What are tumor markers?
Tumor markers are substances that can be found in the body when cancer is present. Ideally, a tumor marker would always be found in the blood in higher-than-normal amounts, but only when a certain type of cancer is present. In reality, tumor markers are rarely like that.
Some tumor markers are found in blood, but others are found in urine or other body fluids. Still others are found in tumors and other tissues. They may be made by the cancer cells themselves, or by the body in response to cancer or other conditions. Most tumor markers are proteins, but some newer markers are genes or other substances.

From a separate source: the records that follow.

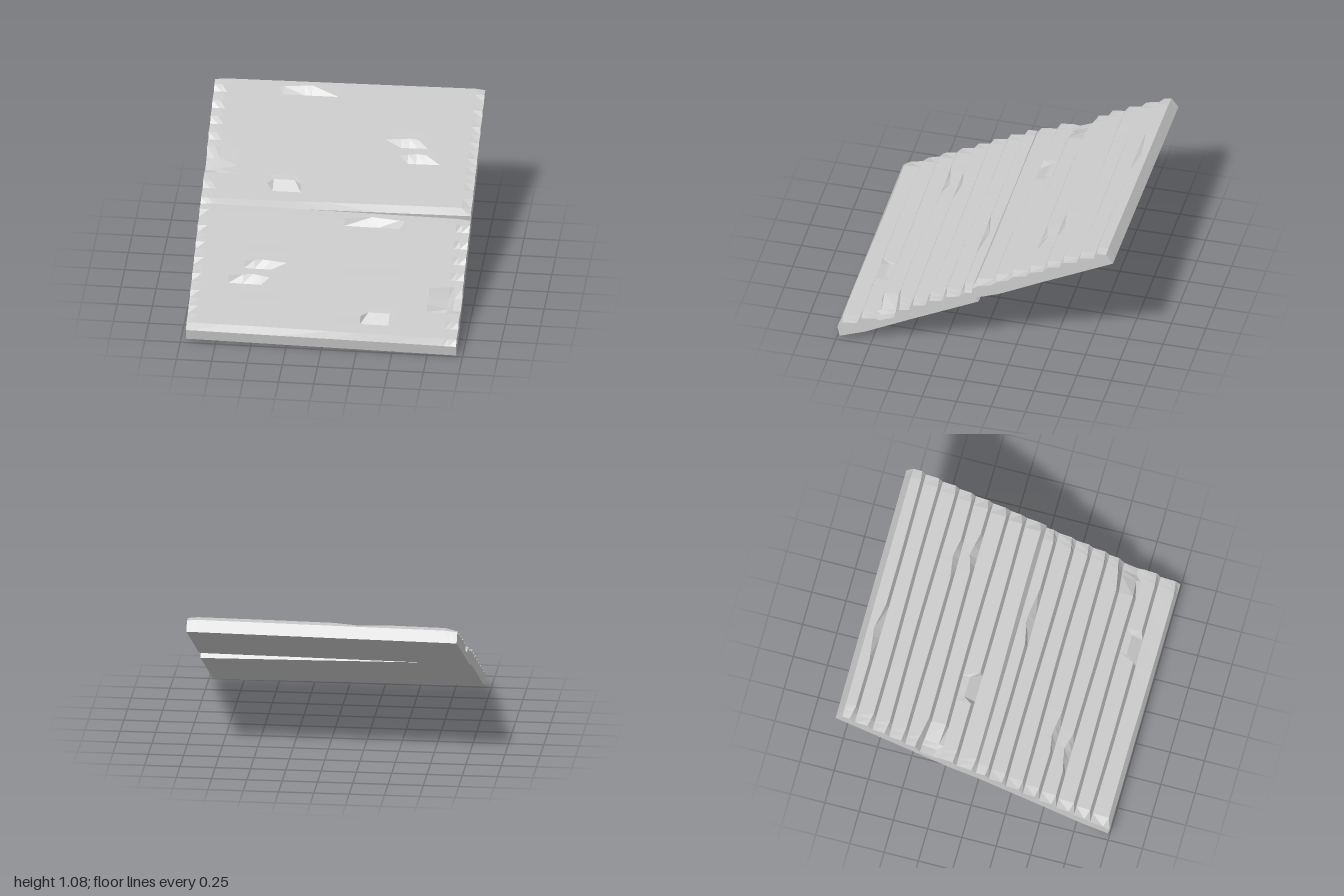
import * as THREE from 'three';

// x positions of the cross-sections, including the knots of every chip
const COLUMNS = [-0.96, -0.89, -0.7, -0.6, -0.53, -0.47, -0.41, -0.3, 0.07, 0.26, 0.31, 0.46, 0.5, 0.72, 0.86, 0.9, 0.955];
const RISER_Z = [0.995, 0.86, 0.735, 0.61, 0.487, 0.362, 0.243, 0.12];
const RISE = 0.0615;

// chips bitten out of step noses: step index, start, deepest span, end, depth
const CHIPS = [
  { step: 1, x: [0.26, 0.31, 0.46, 0.5], depth: 0.06 },
  { step: 3, x: [-0.7, -0.53, -0.53, -0.41], depth: 0.035 },
  { step: 4, x: [-0.6, -0.47, -0.47, -0.3], depth: 0.025 },
  { step: 7, x: [0.07, 0.26, 0.26, 0.5], depth: 0.035 },
];

const clamp01 = (t) => Math.min(1, Math.max(0, t));

function chipDepth(step, x) {
  let d = 0;
  for (const c of CHIPS) {
    if (c.step !== step) continue;
    const [a, b, e, f] = c.x;
    d += c.depth * Math.min(clamp01((x - a) / (b - a)), clamp01((f - x) / (f - e)));
  }
  return d;
}

// small repeatable variation per step and side
const vary = (n) => 0.5 + 0.5 * Math.sin(n * 12.9898 + 1.7);

// closed outline [z, y] of the flight at one x: up the steps, then back along the underside
function profile(x) {
  const pts = [[0.985, 0.017], [1.0, 0.095]];
  const end = x > 0 ? clamp01((x - 0.86) / 0.095) : clamp01((-x - 0.89) / 0.07);
  const gouge = clamp01((x - 0.72) / 0.18);
  RISER_Z.forEach((z, i) => {
    const wear = end * (0.35 + 0.65 * vary(i + (x > 0 ? 20 : 0)));
    const wobble = 0.004 * Math.sin(x * 3 + i * 2.1);
    const top = 0.145 + RISE * i;
    let baseY = top - RISE + 0.008, noseY = top - 0.016 * wear;
    let noseZ = z - 0.018 - 0.025 * wear - chipDepth(i, x) + wobble, baseZ = z + wobble;
    // broken corner on the third step
    if (i === 2) { noseY -= 0.055 * gouge; noseZ -= 0.02 * gouge; }
    if (i === 3) { baseY -= 0.025 * gouge; baseZ -= 0.02 * gouge; noseZ -= 0.03 * gouge; }
    if (i > 0) pts.push([baseZ, baseY]);
    pts.push([noseZ, noseY]);
  });
  pts.push([0.025, 0.58 - 0.008 * end], [-0.025, 0.505], [0.49, 0.247], [0.8, 0.087]);
  // the slab rolls slightly to one side
  return pts.map(([z, y]) => [z, y - 0.012 * x]);
}

// skin the outlines and close both ends; mirror = -1 flips the slab in x
function flightGeometry(mirror) {
  const sections = COLUMNS.map(profile);
  const n = sections[0].length;
  const pos = [], index = [];
  sections.forEach((s, j) => s.forEach(([z, y]) => pos.push(COLUMNS[j] * mirror, y, z)));
  const tri = (a, b, c) => (mirror > 0 ? index.push(a, b, c) : index.push(a, c, b));

  for (let j = 0; j < COLUMNS.length - 1; j++) {
    for (let k = 0; k < n; k++) {
      const a = j * n + k, b = j * n + ((k + 1) % n);
      tri(a, a + n, b + n);
      tri(a, b + n, b);
    }
  }
  for (const j of [0, COLUMNS.length - 1]) {
    const p = sections[j].map(([z, y]) => new THREE.Vector2(z, y));
    for (const [a, b, c] of THREE.ShapeUtils.triangulateShape(p, [])) {
      const clockwise = THREE.ShapeUtils.area([p[a], p[b], p[c]]) < 0;
      const o = j * n;
      if (clockwise === (j > 0)) tri(o + a, o + b, o + c);
      else tri(o + a, o + c, o + b);
    }
  }
  const indexed = new THREE.BufferGeometry();
  indexed.setAttribute('position', new THREE.Float32BufferAttribute(pos, 3));
  indexed.setIndex(index);
  const geometry = indexed.toNonIndexed();
  geometry.computeVertexNormals();
  return geometry;
}

export function createModel() {
  const group = new THREE.Group();
  group.name = 'stoneStairs';
  const material = new THREE.MeshStandardMaterial({ color: 0xcccccc, flatShading: true });

  const lower = new THREE.Mesh(flightGeometry(1), material);
  lower.name = 'lowerFlight';

  // same worn slab, mirrored and stacked on behind
  const upper = new THREE.Mesh(flightGeometry(-1), material);
  upper.name = 'upperFlight';
  upper.position.set(-0.005, 0.49, -0.975);

  group.add(lower, upper);
  group.position.y = -0.005;
  return group;
}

There are many different tumor markers. Some are linked only to one type of cancer, while others can be found in many cancers.
To test for a tumor marker, the doctor most often sends a sample of the patient’s blood or urine to a lab. Sometimes a piece of the tumor itself is tested for tumor markers.
Tumor markers alone are rarely enough to show that cancer is present; they have many limitations (see the section, “The drawbacks of tumor markers”). Because of this, most doctors use only a few tumor markers. When a doctor looks at the level of a tumor marker, he or she will consider it along with the patient’s medical history, physical exam, and other lab tests or imaging tests.
Recently, doctors have begun to develop newer types of tumor markers. With advances in technology, levels of certain genetic materials (DNA or RNA) can now be measured. It’s been hard to identify single substances that provide useful information, but doctors are now beginning to look at patterns of genes or proteins in the blood. These new fields of genomics and proteomics are discussed in the section called “What’s new in tumor marker research?”
Last Medical Review: 10/30/2013
Last Revised: 10/30/2013